## Assigned task
Return the entries in their entirety, precisely as given.

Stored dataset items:
○ ○ ○
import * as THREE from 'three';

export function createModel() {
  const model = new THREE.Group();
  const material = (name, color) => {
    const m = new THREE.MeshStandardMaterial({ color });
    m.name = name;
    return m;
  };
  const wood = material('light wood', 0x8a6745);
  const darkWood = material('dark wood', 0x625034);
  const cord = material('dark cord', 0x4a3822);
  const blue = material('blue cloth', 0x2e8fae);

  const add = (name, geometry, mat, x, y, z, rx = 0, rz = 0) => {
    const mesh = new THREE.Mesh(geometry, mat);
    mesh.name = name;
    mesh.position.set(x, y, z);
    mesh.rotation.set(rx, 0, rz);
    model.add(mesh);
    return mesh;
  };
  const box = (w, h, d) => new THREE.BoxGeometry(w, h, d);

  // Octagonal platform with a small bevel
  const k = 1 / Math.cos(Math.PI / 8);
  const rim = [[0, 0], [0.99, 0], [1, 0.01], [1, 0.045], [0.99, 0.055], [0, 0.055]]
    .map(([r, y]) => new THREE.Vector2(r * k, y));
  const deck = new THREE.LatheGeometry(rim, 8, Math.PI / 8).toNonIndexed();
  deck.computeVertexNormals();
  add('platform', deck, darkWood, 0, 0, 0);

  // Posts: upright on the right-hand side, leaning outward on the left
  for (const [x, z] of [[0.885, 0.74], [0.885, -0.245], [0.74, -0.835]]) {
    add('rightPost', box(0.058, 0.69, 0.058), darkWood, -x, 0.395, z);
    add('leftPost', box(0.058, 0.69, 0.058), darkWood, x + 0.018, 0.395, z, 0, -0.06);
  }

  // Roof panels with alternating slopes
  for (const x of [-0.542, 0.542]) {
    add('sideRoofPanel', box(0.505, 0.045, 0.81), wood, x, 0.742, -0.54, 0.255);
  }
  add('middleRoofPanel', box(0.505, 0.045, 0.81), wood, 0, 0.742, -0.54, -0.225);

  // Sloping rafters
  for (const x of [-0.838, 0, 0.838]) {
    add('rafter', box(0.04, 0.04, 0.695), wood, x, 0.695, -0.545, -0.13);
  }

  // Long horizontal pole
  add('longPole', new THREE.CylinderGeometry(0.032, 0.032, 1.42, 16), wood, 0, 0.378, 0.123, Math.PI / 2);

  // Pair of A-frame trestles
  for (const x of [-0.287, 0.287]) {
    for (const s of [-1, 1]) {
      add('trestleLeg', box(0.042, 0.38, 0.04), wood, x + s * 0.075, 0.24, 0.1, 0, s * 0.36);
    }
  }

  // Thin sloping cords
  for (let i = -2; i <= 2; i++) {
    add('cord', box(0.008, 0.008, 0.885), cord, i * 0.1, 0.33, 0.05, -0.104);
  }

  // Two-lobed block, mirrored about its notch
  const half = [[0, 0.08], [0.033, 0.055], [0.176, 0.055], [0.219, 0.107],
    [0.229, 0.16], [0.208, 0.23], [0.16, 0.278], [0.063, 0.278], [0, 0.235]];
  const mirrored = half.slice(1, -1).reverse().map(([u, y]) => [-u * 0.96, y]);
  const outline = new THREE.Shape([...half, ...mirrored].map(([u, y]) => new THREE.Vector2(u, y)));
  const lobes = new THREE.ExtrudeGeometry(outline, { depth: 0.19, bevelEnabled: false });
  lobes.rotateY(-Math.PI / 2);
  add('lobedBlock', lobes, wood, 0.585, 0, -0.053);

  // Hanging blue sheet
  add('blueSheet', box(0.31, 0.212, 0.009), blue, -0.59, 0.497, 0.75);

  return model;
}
○ ○ ○
## Solution to this problem
import * as THREE from 'three';

export function createModel() {
  const model = new THREE.Group();
  const material = (name, color) => {
    const m = new THREE.MeshStandardMaterial({ color });
    m.name = name;
    return m;
  };
  const wood = material('light wood', 0x8a6745);
  const darkWood = material('dark wood', 0x625034);
  const cord = material('dark cord', 0x4a3822);
  const blue = material('blue cloth', 0x2e8fae);

  const add = (name, geometry, mat, x, y, z, rx = 0, rz = 0) => {
    const mesh = new THREE.Mesh(geometry, mat);
    mesh.name = name;
    mesh.position.set(x, y, z);
    mesh.rotation.set(rx, 0, rz);
    model.add(mesh);
    return mesh;
  };
  const box = (w, h, d) => new THREE.BoxGeometry(w, h, d);

  // Octagonal platform with a small bevel
  const k = 1 / Math.cos(Math.PI / 8);
  const rim = [[0, 0], [0.99, 0], [1, 0.01], [1, 0.045], [0.99, 0.055], [0, 0.055]]
    .map(([r, y]) => new THREE.Vector2(r * k, y));
  const deck = new THREE.LatheGeometry(rim, 8, Math.PI / 8).toNonIndexed();
  deck.computeVertexNormals();
  add('platform', deck, darkWood, 0, 0, 0);

  // Posts: upright on the right-hand side, leaning outward on the left
  for (const [x, z] of [[0.885, 0.74], [0.885, -0.245], [0.74, -0.835]]) {
    add('rightPost', box(0.058, 0.69, 0.058), darkWood, -x, 0.395, z);
    add('leftPost', box(0.058, 0.69, 0.058), darkWood, x + 0.018, 0.395, z, 0, -0.06);
  }

  // Roof panels with alternating slopes
  for (const x of [-0.542, 0.542]) {
    add('sideRoofPanel', box(0.505, 0.045, 0.81), wood, x, 0.742, -0.54, 0.255);
  }
  add('middleRoofPanel', box(0.505, 0.045, 0.81), wood, 0, 0.742, -0.54, -0.225);

  // Sloping rafters
  for (const x of [-0.838, 0, 0.838]) {
    add('rafter', box(0.04, 0.04, 0.695), wood, x, 0.695, -0.545, -0.13);
  }

  // Long horizontal pole
  add('longPole', new THREE.CylinderGeometry(0.032, 0.032, 1.42, 16), wood, 0, 0.378, 0.123, Math.PI / 2);

  // Pair of A-frame trestles
  for (const x of [-0.287, 0.287]) {
    for (const s of [-1, 1]) {
      add('trestleLeg', box(0.042, 0.38, 0.04), wood, x + s * 0.075, 0.24, 0.1, 0, s * 0.36);
    }
  }

  // Thin sloping cords
  for (let i = -2; i <= 2; i++) {
    add('cord', box(0.008, 0.008, 0.885), cord, i * 0.1, 0.33, 0.05, -0.104);
  }

  // Two-lobed block, mirrored about its notch
  const half = [[0, 0.08], [0.033, 0.055], [0.176, 0.055], [0.219, 0.107],
    [0.229, 0.16], [0.208, 0.23], [0.16, 0.278], [0.063, 0.278], [0, 0.235]];
  const mirrored = half.slice(1, -1).reverse().map(([u, y]) => [-u * 0.96, y]);
  const outline = new THREE.Shape([...half, ...mirrored].map(([u, y]) => new THREE.Vector2(u, y)));
  const lobes = new THREE.ExtrudeGeometry(outline, { depth: 0.19, bevelEnabled: false });
  lobes.rotateY(-Math.PI / 2);
  add('lobedBlock', lobes, wood, 0.585, 0, -0.053);

  // Hanging blue sheet
  add('blueSheet', box(0.31, 0.212, 0.009), blue, -0.59, 0.497, 0.75);

  return model;
}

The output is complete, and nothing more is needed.